Would you return the lines between the one holding "t = rad(18)" and the one holding "(.25, .03, .10)]", inclusive, and only those, exactly as they stand in the listing below?
*** Records supplied ***
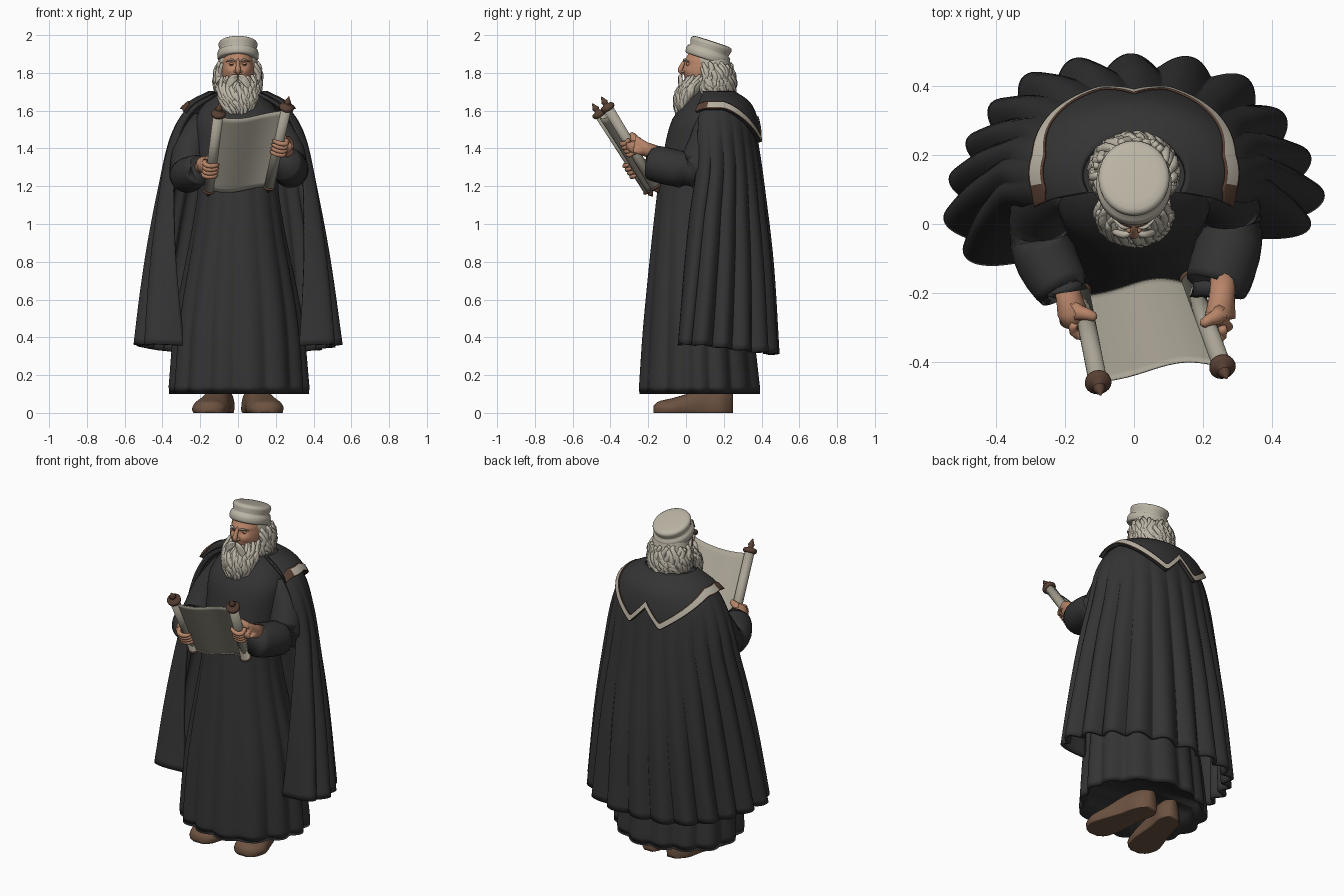
import bpy, bmesh, math, random
from mathutils import Vector as V

if "Cube" in bpy.data.objects:
    bpy.data.objects.remove(bpy.data.objects["Cube"])
random.seed(4)
sin, cos, pi, rad = math.sin, math.cos, math.pi, math.radians

def mat(name, r, g, b):
    m = bpy.data.materials.new(name)
    m.diffuse_color = (r, g, b, 1)
    m.use_nodes = True
    m.node_tree.nodes["Principled BSDF"].inputs["Base Color"].default_value = m.diffuse_color
    return m
DARK = mat("charcoal cloth", .034, .034, .035)
IVORY = mat("ivory", .50, .46, .38)
PARCH = mat("parchment", .40, .37, .30)
SKIN = mat("skin", .48, .235, .14)
SHOE = mat("brown leather", .15, .085, .052)
WOOD = mat("dark wood", .10, .052, .034)

def tab(T, x):
    """Smooth interpolation through rows (x, values...)."""
    x = min(max(x, T[0][0]), T[-1][0])
    i = max(k for k in range(len(T) - 1) if T[k][0] <= x)
    slope = lambda k, c: (T[min(k+1, len(T)-1)][c] - T[max(k-1, 0)][c]) / (T[min(k+1, len(T)-1)][0] - T[max(k-1, 0)][0])
    h = T[i+1][0] - T[i][0]
    t = (x - T[i][0]) / h
    return [(2*t**3-3*t*t+1)*T[i][c] + (t**3-2*t*t+t)*h*slope(i, c) + (3*t*t-2*t**3)*T[i+1][c]
            + (t**3-t*t)*h*slope(i+1, c) for c in range(1, len(T[0]))]

def sheet(bm, f, nu, nv, wrap=True, caps=True, rule=None):
    """Surface from f(u, v); wraps round in u when asked."""
    n = nu if wrap else nu + 1
    rows = [[bm.verts.new(f(i/nu, j/nv)) for i in range(n)] for j in range(nv+1)]
    for j in range(nv):
        for i in range(nu):
            k = (i+1) % n
            fc = bm.faces.new((rows[j][i], rows[j][k], rows[j+1][k], rows[j+1][i]))
            if rule:
                fc.material_index = rule((i+.5)/nu, (j+.5)/nv)
    if wrap and caps:
        bm.faces.new(rows[0])
        bm.faces.new(rows[-1])

def tube(bm, pts, radii, n=10):
    """Round tube along points with a radius at each."""
    pts = [V(p) for p in pts]
    def f(u, v):
        j = round(v*(len(pts)-1))
        d = (pts[min(j+1, len(pts)-1)] - pts[max(j-1, 0)]).normalized()
        x = d.cross(V((.31, .9, .2))).normalized()
        return pts[j] + radii[j]*(cos(2*pi*u)*x + sin(2*pi*u)*d.cross(x))
    sheet(bm, f, n, len(pts)-1)

def smooth_tube(bm, rows, steps=16, n=24):
    T = [(i,) + r for i, r in enumerate(rows)]
    s = [tab(T, k*(len(rows)-1)/steps) for k in range(steps+1)]
    tube(bm, [q[:3] for q in s], [q[3] for q in s], n)

def ball(bm, c, r):
    f = lambda u, v: V((c[0]+r[0]*sin(pi*(v*.98+.01))*cos(2*pi*u), c[1]+r[1]*sin(pi*(v*.98+.01))*sin(2*pi*u),
                        c[2]-r[2]*cos(pi*v)))
    sheet(bm, f, 20, 14)

def done(bm, name, *mats, solid=0):
    bmesh.ops.recalc_face_normals(bm, faces=bm.faces)
    me = bpy.data.meshes.new(name)
    bm.to_mesh(me)
    bm.free()
    me.shade_smooth()
    for m in mats:
        me.materials.append(m)
    ob = bpy.data.objects.new(name, me)
    bpy.context.collection.objects.link(ob)
    if solid:
        md = ob.modifiers.new("thickness", 'SOLIDIFY')
        md.thickness, md.offset = solid, 0
    return ob
new = bmesh.new
fold = lambda x: (sin(x)**2 + .03)**.5              # rounded lobes with soft creases

# robe: pleated skirt up to the neck, hollow at the hem
ROBE = [(.1, .365, .07, .315), (.5, .33, .06, .28), (1.15, .215, .035, .19), (1.4, .22, .065, .18),
        (1.55, .225, .095, .17), (1.63, .185, .125, .145), (1.685, .11, .12, .10), (1.72, .07, .11, .07)]
def robe(u, v):
    z = .2 if v == 0 else .1 + 1.62*max(0, v-.025)/.975
    rx, cy, ry = tab(ROBE, z)
    a = 2*pi*u + pi/2
    w = max(0, 1 - z/1.5)
    k = 1 + w*(.10*(fold(7*(a+pi/2) + .35*sin(3*a)) - .68) + .02*sin(5*a+1))
    k *= .9 if v == 0 else (.985 if v < .04 else 1)
    return V((rx*k*cos(a), cy + ry*k*sin(a), z))
b = new(); sheet(b, robe, 200, 40); done(b, "robe", DARK)

# cloak: open-fronted shell with rounded folds
CLOAK = [(.3, .525, .06, .42), (.8, .468, .08, .37), (1.2, .405, .10, .305), (1.42, .36, .12, .255),
         (1.55, .305, .14, .21), (1.63, .235, .15, .16), (1.69, .12, .14, .085)]
EDGE = [(.3, -27), (1., -17), (1.3, -12), (1.5, -18), (1.69, -30)]
def cloak(u, v):
    a0 = tab(EDGE, .3 + 1.39*v)[0]
    r0 = a0 + 7*(1-v)
    a = rad(r0 + (180 - a0 + 7*(1-v) - r0)*u)
    z0 = .355 - .05*max(0, sin(a)) + .008*fold(14*pi*u)
    z = z0 + (1.69-z0)*v
    rx, cy, ry = tab(CLOAK, z)
    e = min(1, min(u, 1-u)/.075)
    k = 1 - .27*(1-e)**2*(1-v) + .12*(1-v)**.8*min(1, (1-v)*4)*(fold(14*pi*u + .5*sin(9*u)*(1-v)*e) - .72)
    k += .02*(1-v)*sin(23*u)*e
    return V((rx*k*cos(a), cy + ry*k*sin(a), z))
b = new(); sheet(b, cloak, 238, 40, wrap=False); done(b, "cloak", DARK, solid=.02)

# collar: shoulder cape with two back points and a trimmed edge
POINTS = [(0, 1.525), (.25, 1.42), (.97, 1.60), (1.01, 1.60)]
def collar_edge(c):
    for (x0, z0), (x1, z1) in zip(POINTS, POINTS[1:]):
        if c <= x1:
            return z0 + (z1-z0)*(c-x0)/(x1-x0)
def collar(u, v, off=.02):
    a = rad(-25 + 230*u)
    z = 1.69 + (collar_edge(abs(cos(a))) - 1.69)*v
    rx, cy, ry = tab(CLOAK, z-.005)
    return V(((rx+off)*cos(a), cy + (ry+off)*sin(a), z + off*.4))
b = new(); sheet(b, collar, 120, 16, wrap=False); done(b, "collar", DARK, solid=.016)
def trim(u, v):
    a = rad(-25 + 230*u)
    h = 1.69 - collar_edge(abs(cos(a)))
    return collar(u, 1.01 - v*min(.42, .037/h), .031)
b = new()
sheet(b, trim, 120, 8, wrap=False, rule=lambda u, v: 1 if min(u, 1-u) < .07 or v > .87 or v < .12 else 0)
done(b, "collar_trim", IVORY, WOOD, solid=.006)

# sleeves
b = new()
smooth_tube(b, [(.17, .13, 1.54, .08), (.25, .10, 1.42, .09), (.278, .03, 1.29, .092), (.272, -.07, 1.30, .098),
                (.24, -.18, 1.325, .092), (.239, -.175, 1.325, .055)])
smooth_tube(b, [(-.17, .13, 1.54, .08), (-.25, .08, 1.40, .09), (-.272, 0, 1.27, .092), (-.255, -.10, 1.265, .092),
                (-.205, -.19, 1.29, .078), (-.206, -.185, 1.29, .05)])
done(b, "sleeves", DARK)

# scroll: two rolled ends with turned knobs and a sagging sheet
RODS = [(V((-.155, -.20, 1.18)), V((-.105, -.455, 1.575))), (V((.165, -.165, 1.20)), V((.255, -.41, 1.61)))]
rolls, knobs = new(), new()
for p, q in RODS:
    d = (q-p).normalized()
    tube(rolls, [p, q], [.027, .027], 24)
    for end, s, scale in ((q, 1, 1), (p, -1, .55)):
        prof = [(-.005, .03), (0, .037), (.012, .039), (.022, .033), (.026, .016), (.034, .014), (.042, .019), (.05, .014), (.075, .003)]
        tube(knobs, [end + d*s*h*scale for h, r in prof], [r*(1 if s > 0 else .85) for h, r in prof], 20)
done(rolls, "scroll_rolls", PARCH)
done(knobs, "scroll_knobs", WOOD)
def parchment(u, v):
    l, r = (p.lerp(q, .01 + .98*v) for p, q in RODS)
    return l.lerp(r, u) + V((0, .83, .55))*(.026*sin(pi*u) - .008 - .012*sin(2*pi*u)) - V((0, 0, .03*sin(pi*u)))
b = new(); sheet(b, parchment, 30, 16, wrap=False); done(b, "scroll_sheet", PARCH, solid=.005)

# hands: wrist, palm, wrapped fingers and a thumb on each roll
b = new()
for (p, q), s, t0, wrist in ((RODS[0], -1, .30, V((-.20, -.16, 1.30))), (RODS[1], 1, .53, V((.26, -.15, 1.375)))):
    d = (q-p).normalized()
    side = V((s, 0, 0))
    side = (side - d*side.dot(d)).normalized()
    fwd = side.cross(d)*s
    fwd = -fwd if fwd.y > 0 else fwd
    c = p.lerp(q, t0)
    palm = c + side*.038 - fwd*.012
    tube(b, [wrist, wrist.lerp(palm, .5), palm - fwd*.012, palm + fwd*.02, palm + fwd*.036], [.038, .038, .045, .038, .014], 16)
    for i in range(4):
        o = c + d*(i-1.6)*.023
        arc = [rad(-15 + 175*k/8) for k in range(9)]
        rr = [.038 + .006*sin(k*pi/4) for k in range(9)]
        tube(b, [o + (side*cos(g) + fwd*sin(g))*r for g, r in zip(arc, rr)], [.013]*3 + [.0135, .012, .0125, .0115, .01, .004], 10)
    tube(b, [palm - fwd*.03, c - fwd*.036 + side*.022 + d*.02, c - fwd*.038 - side*.004 + d*.035, c - fwd*.034 - side*.02 + d*.042,
             c - fwd*.033 - side*.028 + d*.044], [.028, .024, .017, .014, .005], 12)
done(b, "hands", SKIN)

# head with sunken eye sockets, lids, cheeks and nose
def head(u, v):
    a, e = 2*pi*u, pi*(.005 + .99*v)
    x, y, z = .086*sin(e)*cos(a), .1 + .113*sin(e)*sin(a), 1.815 - .135*cos(e)
    if y < .1:
        y += .015*math.exp(-((abs(x)-.034)/.017)**2 - ((z-1.846)/.013)**2)
        y -= .007*math.exp(-((abs(x)-.045)/.02)**2 - ((z-1.81)/.015)**2)
        y -= .006*math.exp(-((z-1.868)/.01)**2)
    return V((x, y, z))
b = new(); sheet(b, head, 64, 48)
smooth_tube(b, [(0, 0, 1.872, .006), (0, -.012, 1.855, .010), (0, -.024, 1.832, .012), (0, -.030, 1.815, .014),
                (0, -.022, 1.802, .011), (0, -.006, 1.798, .005)], 14, 14)
for s in (-1, 1):
    ball(b, (s*.013, -.015, 1.808), (.010, .012, .008))
    ball(b, (s*.034, .011, 1.846), (.013, .009, .009))
done(b, "head", SKIN)
b = new()
for s in (-1, 1):
    ball(b, (s*.034, .0045, 1.845), (.008, .005, .0025))
done(b, "eyes", WOOD)

# strands of hair laid over a solid core
def strands(b, core, count, a0, a1, z_top, z_end, r, wav):
    for i in range(count):
        a = rad(a0 + (a1-a0)*(i + random.random()*.6)/count)
        zt, ze, ph = random.uniform(*z_top), random.uniform(*z_end), random.uniform(0, 6.3)
        pts, rs = [], []
        for k in range(11):
            t = k/10
            z = zt + (ze-zt)*t
            rx, cy, ry = tab(core, z)
            g, o = a + wav*sin(ph + 9*t), .005*sin(ph + 11*t)
            pts.append(((rx+o)*cos(g), cy + (ry+o)*sin(g), z))
            rs.append(r*(.35 + 1.1*sin(pi*(.12 + .84*t))))
        tube(b, pts, rs, 7)
def core_mesh(b, T):
    def f(u, v):
        z = T[0][0] + (T[-1][0]-T[0][0])*v
        rx, cy, ry = tab(T, z)
        return V((rx*cos(2*pi*u), cy + ry*sin(2*pi*u), z))
    sheet(b, f, 40, 16)

BEARD = [(1.555, .030, -.025, .018), (1.60, .066, -.012, .038), (1.67, .093, .01, .060), (1.735, .103, .045, .068),
         (1.78, .090, .085, .075)]
b = new()
core_mesh(b, BEARD)
strands(b, BEARD, 30, -185, 5, (1.74, 1.79), (1.56, 1.62), .0105, .10)
strands(b, BEARD, 26, -165, -15, (1.70, 1.745), (1.555, 1.60), .010, .14)
for s in (-1, 1):                                   # moustache and brows
    for k in range(4):
        smooth_tube(b, [(s*.004, -.024, 1.787 - k*.005, .006), (s*.03, -.031, 1.778 - k*.009, .011),
                        (s*.055, -.024, 1.745 - k*.012, .009), (s*.06, -.03, 1.705 - k*.012, .002)], 10, 8)
    smooth_tube(b, [(s*.014, -.012, 1.862, .003), (s*.035, -.008, 1.870, .006), (s*.062, .016, 1.860, .002)], 8, 8)
done(b, "beard", IVORY)

HAIR = [(1.64, .070, .16, .06), (1.68, .102, .15, .095), (1.77, .116, .15, .099), (1.88, .100, .135, .094)]
b = new()
core_mesh(b, HAIR)
strands(b, HAIR, 30, -38, 218, (1.82, 1.86), (1.645, 1.70), .0125, .12)
strands(b, HAIR, 24, -30, 210, (1.76, 1.80), (1.635, 1.67), .012, .17)
done(b, "hair", IVORY)

# cap: banded round hat tipped backwards
CAP = [(.09, 0), (.103, 0), (.109, .008), (.110, .03), (.106, .044), (.097, .050), (.097, .056), (.103, .078), (.103, .086),
       (.099, .094), (.090, .099), (.07, .101), (.02, .102)]
def cap(u, v):
    r, h = CAP[round(v*(len(CAP)-1))]
    x, y = r*cos(2*pi*u), 1.1*r*sin(2*pi*u)
    t = rad(18)
    return V((x, .108 + y*cos(t) + h*sin(t), 1.871 - y*sin(t) + h*cos(t)))
b = new(); sheet(b, cap, 48, len(CAP)-1); done(b, "cap", IVORY)

# shoes: flat-soled loft from toe to heel
SHOES = [(-.172, .03, .025), (-.15, .07, .045), (-.08, .097, .062), (0, .09, .085), (.1, .075, .12), (.2, .07, .12), (.25, .03, .10)]
for s, name in ((-1, "left_shoe"), (1, "right_shoe")):
    def shoe(u, v):
        y = -.172 + .422*v
        w, h = tab(SHOES, y)
        c, e = cos(2*pi*u), sin(2*pi*u)
        x = w*math.copysign(abs(c)**.7, c)*(1 if e > 0 else .95)
        return V((s*(.148 - .09*max(0, v-.2)) + x, y, .014 + h*e if e > 0 else .014*(1 + max(e*4, -1))))
    b = new(); sheet(b, shoe, 32, 24); done(b, name, SHOE)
*** End of Records supplied ***
▸ Your response
    t = rad(18)
    return V((x, .108 + y*cos(t) + h*sin(t), 1.871 - y*sin(t) + h*cos(t)))
b = new(); sheet(b, cap, 48, len(CAP)-1); done(b, "cap", IVORY)

# shoes: flat-soled loft from toe to heel
SHOES = [(-.172, .03, .025), (-.15, .07, .045), (-.08, .097, .062), (0, .09, .085), (.1, .075, .12), (.2, .07, .12), (.25, .03, .10)]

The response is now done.